There’s only one place in the world where you can get authentic Champagne. But there’s really no world class strain with the same type of reputation. This series explores areas in the world we believe have the potential to become the one and only Champagne of weed. First, we covered the Emerald Triangle in Northern California, next up, California’s Central Coast.
The Champagne Title
There are plenty of places that grow wine of different varietals and styles. Malbec or Pinot Noir, for example, don’t have the same allure. Marijuana, as you know, operates in a completely different manner. While there’s many that wish to claim the title of “best bud” producer, there’s no champagne equivalent in the world of weed that carries the same legal weight. And that’s probably a good thing. You can pretty much find dank weed all across North America.
It’s been harder to grow in some places than others because of laws that vary across states and countries. This has led to a few regions of cannabis cultivation sparking mystique in the middle of stoner circles everywhere. British Columbia, the Pacific Northwest, Southern California, Colorado and, of course, the Emerald Triangle just north of the San Francisco Bay Area all have a reputation for powerful, well-grown, quality bud. So much so that, before legalization spread, much of the weed you would get across North America was grown in one of these places. So, since there’s no official “best cannabis” region, we’ve decided to break down the areas with historically potent pot and make an argument for why they should be considered the champagne of weed. At the end of the day it’s all for fun and we’re happy great smoke is available everywhere, but let us know if you agree and why your area is the champagne of weed!
The Central Coast
Between the technocratic order of San Francisco and the sprawling collection of cities in Southern California is the Central Coast. Across the four hundred miles long stretch are shorelines, mountains, lakes, the historic Pacific Coast Highway and the El Camino Real, a stretch of missions built by the Spanish while exploring California. The Central Coast covers Santa Barbara, Santa Luis Obispo, Monterey, and Santa Cruz counties, geographically distant from the infamous Emerald Triangle of the North and can feature a very different climate. Historically its growing trends for marijuana have been independent and charted a different trajectory.

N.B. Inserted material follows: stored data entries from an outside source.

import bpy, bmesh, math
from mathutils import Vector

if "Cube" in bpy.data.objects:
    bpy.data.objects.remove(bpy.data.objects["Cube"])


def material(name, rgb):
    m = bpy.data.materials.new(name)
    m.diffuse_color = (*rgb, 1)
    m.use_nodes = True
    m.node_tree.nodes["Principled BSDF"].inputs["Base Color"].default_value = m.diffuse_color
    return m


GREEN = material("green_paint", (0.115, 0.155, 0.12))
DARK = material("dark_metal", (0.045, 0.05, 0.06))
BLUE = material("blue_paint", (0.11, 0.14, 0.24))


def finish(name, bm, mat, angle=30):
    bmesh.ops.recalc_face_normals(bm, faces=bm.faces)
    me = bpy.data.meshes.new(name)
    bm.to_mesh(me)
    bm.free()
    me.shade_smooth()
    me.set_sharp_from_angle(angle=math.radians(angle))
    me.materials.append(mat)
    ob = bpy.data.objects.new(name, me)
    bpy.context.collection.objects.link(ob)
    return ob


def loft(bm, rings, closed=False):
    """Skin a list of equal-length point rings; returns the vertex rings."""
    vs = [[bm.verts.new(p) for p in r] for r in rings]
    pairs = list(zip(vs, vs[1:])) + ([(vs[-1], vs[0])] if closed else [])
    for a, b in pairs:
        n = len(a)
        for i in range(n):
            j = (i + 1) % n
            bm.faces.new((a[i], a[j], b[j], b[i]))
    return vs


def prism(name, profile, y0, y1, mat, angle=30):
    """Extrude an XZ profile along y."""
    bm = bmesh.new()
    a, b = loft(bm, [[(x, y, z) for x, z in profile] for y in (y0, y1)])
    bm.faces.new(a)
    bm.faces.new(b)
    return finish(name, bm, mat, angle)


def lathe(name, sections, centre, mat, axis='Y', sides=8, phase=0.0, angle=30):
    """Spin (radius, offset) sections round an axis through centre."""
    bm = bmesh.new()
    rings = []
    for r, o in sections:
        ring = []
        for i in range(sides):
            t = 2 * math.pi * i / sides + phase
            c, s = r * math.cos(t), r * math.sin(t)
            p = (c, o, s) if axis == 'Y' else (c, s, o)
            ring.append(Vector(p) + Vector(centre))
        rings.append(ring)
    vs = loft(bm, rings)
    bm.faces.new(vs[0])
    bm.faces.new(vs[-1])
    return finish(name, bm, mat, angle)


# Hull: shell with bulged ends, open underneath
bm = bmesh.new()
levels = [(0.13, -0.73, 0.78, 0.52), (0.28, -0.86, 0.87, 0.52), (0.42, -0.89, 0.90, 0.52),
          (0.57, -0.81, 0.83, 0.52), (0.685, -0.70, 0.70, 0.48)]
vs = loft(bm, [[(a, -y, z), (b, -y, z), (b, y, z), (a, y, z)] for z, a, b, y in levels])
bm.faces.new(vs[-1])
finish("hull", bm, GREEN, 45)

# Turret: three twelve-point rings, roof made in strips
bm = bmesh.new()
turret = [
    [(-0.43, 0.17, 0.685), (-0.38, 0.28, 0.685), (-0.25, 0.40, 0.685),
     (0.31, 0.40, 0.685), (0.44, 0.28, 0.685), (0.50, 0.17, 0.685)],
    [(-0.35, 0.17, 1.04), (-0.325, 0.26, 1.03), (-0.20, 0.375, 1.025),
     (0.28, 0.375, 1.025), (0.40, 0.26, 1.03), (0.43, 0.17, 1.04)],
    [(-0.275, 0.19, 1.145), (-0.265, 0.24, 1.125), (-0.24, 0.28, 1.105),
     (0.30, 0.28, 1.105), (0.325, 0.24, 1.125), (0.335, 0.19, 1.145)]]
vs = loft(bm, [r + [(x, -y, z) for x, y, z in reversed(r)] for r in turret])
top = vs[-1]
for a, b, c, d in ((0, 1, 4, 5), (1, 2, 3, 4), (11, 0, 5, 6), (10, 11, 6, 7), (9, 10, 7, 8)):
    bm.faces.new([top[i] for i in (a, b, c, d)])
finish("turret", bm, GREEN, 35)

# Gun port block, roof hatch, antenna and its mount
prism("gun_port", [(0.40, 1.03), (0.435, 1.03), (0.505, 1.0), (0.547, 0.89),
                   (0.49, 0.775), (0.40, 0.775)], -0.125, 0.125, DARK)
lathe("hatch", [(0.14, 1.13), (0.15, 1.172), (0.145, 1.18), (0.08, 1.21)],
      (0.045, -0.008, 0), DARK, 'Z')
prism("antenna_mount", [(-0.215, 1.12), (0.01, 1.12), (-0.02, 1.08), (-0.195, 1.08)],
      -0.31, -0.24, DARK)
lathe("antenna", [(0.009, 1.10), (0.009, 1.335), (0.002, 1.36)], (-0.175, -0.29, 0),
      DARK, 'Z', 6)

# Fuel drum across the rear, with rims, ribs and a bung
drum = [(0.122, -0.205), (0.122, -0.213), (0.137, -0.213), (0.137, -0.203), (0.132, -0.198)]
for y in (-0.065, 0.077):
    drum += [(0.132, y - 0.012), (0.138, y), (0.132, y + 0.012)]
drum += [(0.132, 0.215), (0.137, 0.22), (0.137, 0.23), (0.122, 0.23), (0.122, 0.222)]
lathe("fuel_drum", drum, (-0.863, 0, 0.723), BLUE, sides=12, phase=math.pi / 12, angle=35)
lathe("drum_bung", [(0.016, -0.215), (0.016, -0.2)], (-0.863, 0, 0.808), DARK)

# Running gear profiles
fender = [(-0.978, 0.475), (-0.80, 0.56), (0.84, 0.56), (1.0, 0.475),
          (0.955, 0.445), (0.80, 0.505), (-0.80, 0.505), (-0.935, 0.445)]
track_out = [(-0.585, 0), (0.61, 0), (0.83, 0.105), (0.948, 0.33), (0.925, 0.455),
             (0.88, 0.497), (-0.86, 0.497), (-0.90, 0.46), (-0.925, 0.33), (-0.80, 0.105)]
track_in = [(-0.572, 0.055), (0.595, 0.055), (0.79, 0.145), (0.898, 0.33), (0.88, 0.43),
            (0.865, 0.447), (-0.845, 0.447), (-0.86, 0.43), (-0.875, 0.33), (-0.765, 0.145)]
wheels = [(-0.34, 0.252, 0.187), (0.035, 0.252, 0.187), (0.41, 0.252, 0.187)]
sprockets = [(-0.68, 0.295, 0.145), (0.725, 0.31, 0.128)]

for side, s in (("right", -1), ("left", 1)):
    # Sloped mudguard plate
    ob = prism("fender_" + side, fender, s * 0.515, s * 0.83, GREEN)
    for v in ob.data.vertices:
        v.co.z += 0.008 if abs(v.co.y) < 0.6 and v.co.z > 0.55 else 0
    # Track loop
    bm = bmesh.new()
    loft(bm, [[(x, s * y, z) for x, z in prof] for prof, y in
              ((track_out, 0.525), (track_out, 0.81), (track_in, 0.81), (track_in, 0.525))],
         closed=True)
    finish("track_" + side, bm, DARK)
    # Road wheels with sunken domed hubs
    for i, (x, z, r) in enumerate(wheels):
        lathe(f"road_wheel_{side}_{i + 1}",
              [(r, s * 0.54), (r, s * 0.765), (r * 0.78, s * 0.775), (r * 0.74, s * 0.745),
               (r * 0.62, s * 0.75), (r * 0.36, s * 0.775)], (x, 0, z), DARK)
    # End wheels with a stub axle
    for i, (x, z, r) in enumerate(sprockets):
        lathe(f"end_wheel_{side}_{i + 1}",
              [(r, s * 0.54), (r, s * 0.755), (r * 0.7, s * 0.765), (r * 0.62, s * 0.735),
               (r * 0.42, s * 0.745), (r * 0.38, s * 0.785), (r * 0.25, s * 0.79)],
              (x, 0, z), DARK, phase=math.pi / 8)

The tradition of modest grows, like those in Humboldt, Mendocino and Trinity counties, should have continued for at least five years under California’s legal marijuana parameters approved by voters in 2016. The law contained protections for small farmers worried they would be crushed by big agricultural interests. But the California Department of Food and Agriculture scrapped a planned 1-acre cap on cannabis farms shortly before legalization took effect. No place has benefited more from that change than the Central Coast. The region is now challenging the Emerald Triangle as the state’s capital of commercial weed.

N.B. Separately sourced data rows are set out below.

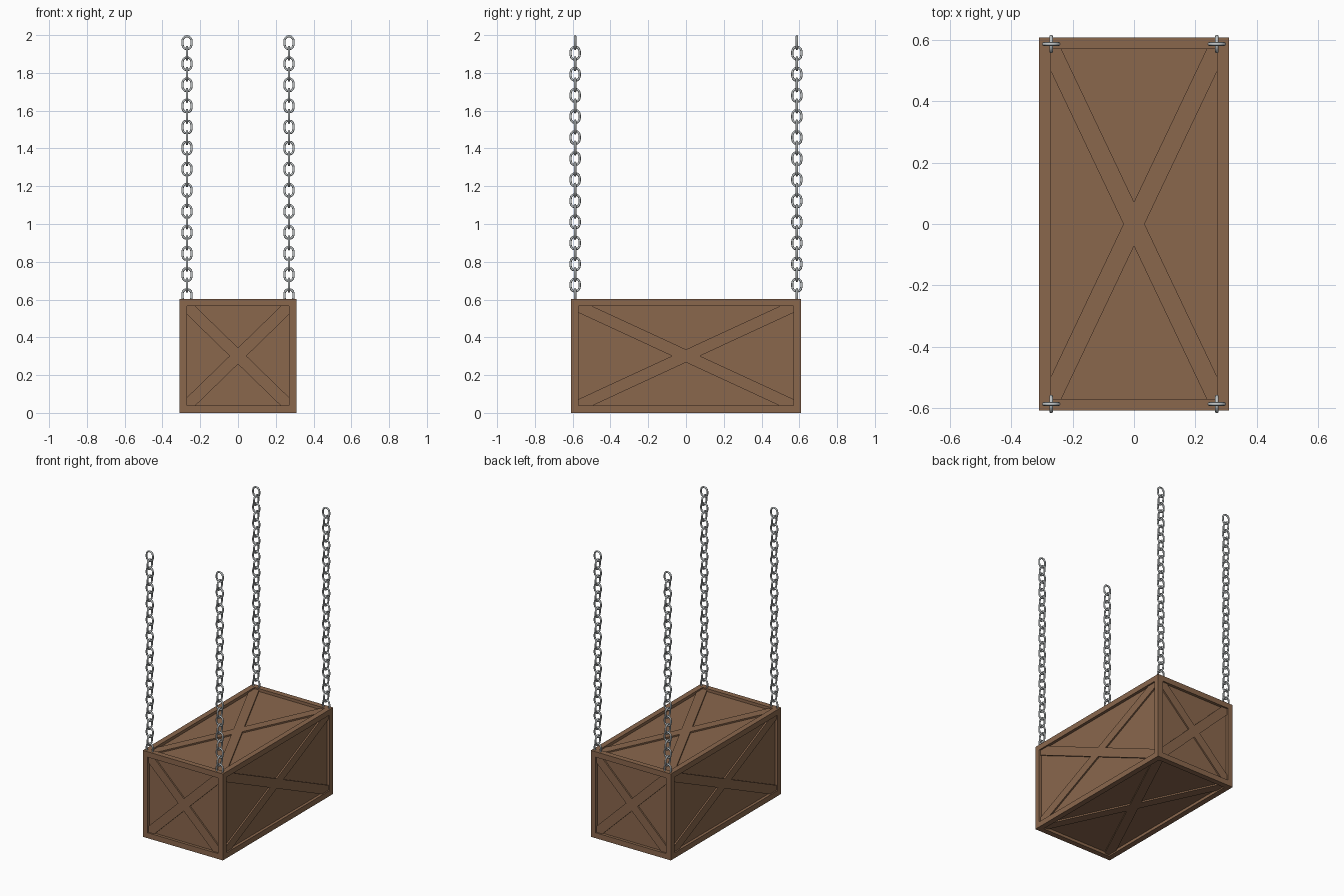
import bpy, bmesh, math
from mathutils import Matrix, Vector

if "Cube" in bpy.data.objects:
    bpy.data.objects.remove(bpy.data.objects["Cube"])

HALF = Vector((0.309, 0.608, 0.3015))   # half size of the crate
CZ = 0.3015                             # crate centre height
FRAME, RECESS, BRACE_GAP, BRACE_HALF = 0.038, 0.02, 0.01, 0.031


def material(name, rgb):
    m = bpy.data.materials.new(name)
    m.diffuse_color = (*rgb, 1)
    m.use_nodes = True
    m.node_tree.nodes["Principled BSDF"].inputs["Base Color"].default_value = m.diffuse_color
    return m


wood = material("brown wood", (0.254, 0.135, 0.073))
steel = material("grey steel", (0.52, 0.55, 0.56))


def finish(name, bm, mat):
    bmesh.ops.recalc_face_normals(bm, faces=bm.faces)
    me = bpy.data.meshes.new(name)
    bm.to_mesh(me)
    bm.free()
    me.materials.append(mat)
    ob = bpy.data.objects.new(name, me)
    bpy.context.collection.objects.link(ob)
    return ob


# crate body: box with a recessed panel on each of its six sides
bm = bmesh.new()
bmesh.ops.create_cube(bm, size=2, matrix=Matrix.Translation((0, 0, CZ)) @ Matrix.Diagonal((*HALF, 1)))
bm.normal_update()
sides = list(bm.faces)
bmesh.ops.inset_individual(bm, faces=sides, thickness=FRAME, use_even_offset=True)
for f in sides:
    n = f.normal.copy()
    panel = bmesh.ops.extrude_discrete_faces(bm, faces=[f])["faces"][0]
    bmesh.ops.translate(bm, verts=panel.verts, vec=-n * RECESS)
finish("crate_body", bm, wood)


# crossed braces: one X-shaped plate lying on each panel
def brace(name, axis, sign):
    u, v = [i for i in range(3) if i != axis]
    a, b = HALF[u] - FRAME, HALF[v] - FRAME
    d = math.hypot(a, b)
    hx, hy = BRACE_HALF * d / b, BRACE_HALF * d / a
    quarter = [(hx, 0), (a, b - hy), (a, b), (a - hx, b), (0, hy)]
    outline = quarter + [(-x, y) for x, y in quarter[-2::-1]]
    outline += [(-x, -y) for x, y in quarter[1:]]
    outline += [(x, -y) for x, y in quarter[-2:0:-1]]
    bm = bmesh.new()
    verts = []
    for x, y in outline:
        p = Vector((0, 0, CZ))
        p[u] += x
        p[v] += y
        p[axis] += sign * (HALF[axis] - RECESS)
        verts.append(bm.verts.new(p))
    face = bm.faces.new(verts)
    top = bmesh.ops.extrude_face_region(bm, geom=[face])["geom"]
    shift = Vector((0, 0, 0))
    shift[axis] = sign * (RECESS - BRACE_GAP)
    bmesh.ops.translate(bm, verts=[e for e in top if isinstance(e, bmesh.types.BMVert)], vec=shift)
    finish(name, bm, wood)


for axis, names in enumerate((("left", "right"), ("front", "back"), ("bottom", "top"))):
    for name, sign in zip(names, (-1, 1)):
        brace(name + "_cross_brace", axis, sign)

# hanging chains: rounded links, every second one turned a quarter
WIRE, LINK_W, LINK_H, STEP, LINKS = 0.006, 0.06, 0.08, 0.0558, 25
SEG, RING = 6, 8
R = LINK_W / 2 - WIRE
STRAIGHT = (LINK_H - LINK_W) / 2


def add_link(bm, centre, turned):
    rings = []
    for half in (0, 1):
        for i in range(SEG + 1):
            t = math.pi * (half + i / SEG)
            out = Vector((math.cos(t), 0, math.sin(t)))
            mid = out * R + Vector((0, 0, STRAIGHT if half == 0 else -STRAIGHT))
            ring = []
            for k in range(RING):
                s = 2 * math.pi * k / RING
                p = mid + out * WIRE * math.cos(s) + Vector((0, WIRE * math.sin(s), 0))
                if turned:
                    p = Vector((-p.y, p.x, p.z))
                ring.append(bm.verts.new(p + centre))
            rings.append(ring)
    for i, r in enumerate(rings):
        q = rings[(i + 1) % len(rings)]
        for k in range(RING):
            bm.faces.new((r[k], q[k], q[(k + 1) % RING], r[(k + 1) % RING])).smooth = True


for yname, sy in (("front", -1), ("back", 1)):
    for xname, sx in (("left", -1), ("right", 1)):
        bm = bmesh.new()
        for i in range(LINKS):
            add_link(bm, Vector((sx * 0.27, sy * 0.587, 2 - LINK_H / 2 - i * STEP)), i % 2 == 1)
        finish(f"{yname}_{xname}_chain", bm, steel)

“The Emerald Triangle produces more marijuana than the Central Coast, but most of that pot comes from smaller farms. The Central Coast now leads the state with multi-acre grows.” – The Sacramento Bee
Many farms are taking advantage of a rule that lets them cultivate weed over a larger area by obtaining multiple licenses for a single property. On the Central Coast, each grower can obtain an average of 5.75 licenses, which is 4x the Emerald Triangle of 1.62. In an extreme case out of Santa Barbara, a grower successfully received 89 licenses for a 20-acre farm.
This isn’t to say the quality or culture of Central Coast weed is strictly commercial though. The area has long been a staple in California craft cannabis. It’s difficult to pinpoint the moment of conception for what’s known as “Big Sur Holy Weed,” but local lore credits a reclusive monk named Perry, who planted seeds from a rare Mexican strain in 1965. In the early 1970s, on isolated tracts of land with no electricity, plumbing or roads, growers perfected a new horticultural technique that produced seedless marijuana, or sinsemilla.
Resinous and sticky, the region’s cannabis gained a reputation for potency. Locals recall wild “harvest parties” on bluffs overlooking the Pacific, hosted by the outlaw growers and artists complete with rituals and rich underground culture. One of the reported rituals included sacrificing the largest marijuana plant by throwing it into a bonfire. Cannabis wasn’t worth much in those days, but it helped sustain a region that had yet to become a pricey global tourism destination. Now the area is a strange combination of industry and underground. Some farms exist without full legal licenses and continue to produce the Central Coast’s sticky heritage, while others occupy massive grow operations that stretch for acres. Regardless of your experience with the area, it’s clear the Central Coast is unwilling to be left behind in California’s green gold rush.